The Australian Prudential Regulation Authority (APRA) has released new data suggesting that 1 in 5 ‘Choice’ superannuation products (with an 8-year history) are underperforming, yet the funds still charge high administrative fees to unsuspecting workers.
A ‘Choice’ product is one that an employee can choose their employer to direct superannuation payment towards, rather than the employer opting into on the employee’s behalf.
The overview of 163 Choice funds, holding a total of $292 billion dollars, showed that many had not moved customers to better products, despite significant underperforming returns and high fees, with APRA intending to crack down on trustees.
Across the board, a balance of $50,000 would come with a $149 dollar annual fee for ‘open’ Choice funds, whereas ‘closed’ Choice funds carried a fee of $225 dollars.
For MySuper, which is the ‘default’ superannuation product for employers to pay, in lieu of employees choosing, the administrative fee was only $137 dollars.
Yet, despite the high fees, many of the ‘closed’ Choice funds, which do not accept new customers opting in, were underperforming.
28% of closed Choice funds were underperforming, with an additional 39% drastically falling short of the APRA standards, with 22 funds falling within a 0.5% margin of error and 31 funds exceeding it.
“We will continue our scrutiny of business models that are challenged in delivering long-term sustainable, competitive outcomes for members,” said APRA Deputy Chair Margaret Cole to the Conexus Financial Superannuation Chair Forum.
“Our actions to date, including the issuance of licence conditions requiring some funds to find a suitable merger partner, are a clear message to funds that have sustainability issues that we expect them to consider with clear eyes whether consolidating into another fund is in the best interests of members.”
The Choice superannuation products that just aren’t making enough money for their customers are concentrated among 14 registrable superannuation entities (RSEs — or ‘funds’) governed by 10 RSE licensees.
Of note, 33 superannuation products from OnePath Custodians and 30 products by Equity Trustees Superannuation were among a list of underperforming superannuation options, with brands such AUSCOAL Superannuation, BT Funds Management, Energy Industries, Superannuation, MLC Super Fund and Perpetual Superannuation flagged by APRA.
Aside from the Westpac Group Plan MySuper product from BT Funds Management, many of the products which received a ‘fail’ rating had done so for consecutive years, with some closed Choice funds banned from taking on new customers due to their failing return on investment (ROI).
“Through the priorities I have outlined today, APRA will continue to strengthen the resilience and prudential management of the superannuation industry, ensure a stable financial system and work to protect the financial interests of fund members,” said Ms Cole.
“Ultimately, though, the success of your fund is in your hands.
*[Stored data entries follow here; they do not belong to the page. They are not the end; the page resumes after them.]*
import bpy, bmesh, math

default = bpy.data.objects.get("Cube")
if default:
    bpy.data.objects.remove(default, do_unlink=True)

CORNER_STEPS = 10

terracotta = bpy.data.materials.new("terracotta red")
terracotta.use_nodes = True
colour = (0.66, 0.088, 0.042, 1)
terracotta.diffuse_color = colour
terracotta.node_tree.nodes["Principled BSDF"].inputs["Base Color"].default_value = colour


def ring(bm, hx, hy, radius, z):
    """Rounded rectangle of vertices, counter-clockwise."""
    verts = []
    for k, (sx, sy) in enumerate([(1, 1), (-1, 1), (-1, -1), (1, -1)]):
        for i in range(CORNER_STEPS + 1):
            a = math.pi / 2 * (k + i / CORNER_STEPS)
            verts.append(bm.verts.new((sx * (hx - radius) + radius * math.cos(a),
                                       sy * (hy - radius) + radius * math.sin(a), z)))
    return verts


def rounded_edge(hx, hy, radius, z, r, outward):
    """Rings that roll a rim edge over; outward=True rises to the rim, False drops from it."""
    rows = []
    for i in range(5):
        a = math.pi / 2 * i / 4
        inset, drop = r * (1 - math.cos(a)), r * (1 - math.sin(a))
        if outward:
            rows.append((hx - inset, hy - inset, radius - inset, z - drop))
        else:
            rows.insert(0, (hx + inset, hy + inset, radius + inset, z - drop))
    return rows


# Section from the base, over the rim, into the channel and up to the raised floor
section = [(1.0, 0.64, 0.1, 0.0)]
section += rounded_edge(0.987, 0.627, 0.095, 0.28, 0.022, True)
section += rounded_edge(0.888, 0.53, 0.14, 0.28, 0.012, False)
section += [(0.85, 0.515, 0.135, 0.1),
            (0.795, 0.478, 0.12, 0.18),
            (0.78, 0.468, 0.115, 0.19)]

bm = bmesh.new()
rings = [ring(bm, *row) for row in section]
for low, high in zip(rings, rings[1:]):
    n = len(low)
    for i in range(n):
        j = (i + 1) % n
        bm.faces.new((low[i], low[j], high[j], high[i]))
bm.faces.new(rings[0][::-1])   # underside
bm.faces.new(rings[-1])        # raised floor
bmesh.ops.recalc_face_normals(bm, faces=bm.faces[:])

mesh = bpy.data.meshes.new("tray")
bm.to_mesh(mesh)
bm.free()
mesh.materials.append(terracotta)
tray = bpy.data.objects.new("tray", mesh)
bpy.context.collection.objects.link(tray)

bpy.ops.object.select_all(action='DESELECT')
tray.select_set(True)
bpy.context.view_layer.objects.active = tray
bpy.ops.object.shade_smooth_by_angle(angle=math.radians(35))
Don’t wait for APRA to blow the referee whistle.
“When it comes to delivering the best outcomes for your members, you know best what needs to be done.”
In March, the Association of Superannuation Funds of Australia (ASFA) highlighted that the threshold of money needed in superannuation had spiked due to rising inflation, but the 12% increase to mandatory super contributions by mid-2025 is estimated to ease the financial panic of retirement.
Last week, APRA Chair John Lonsdale signed a Memorandum of Understanding with the Australian Financial Complaints Authority’s (AFCA) Chief Ombudsman and Chief Executive Officer, David Locke, in order to share information and work together for greater financial transparency.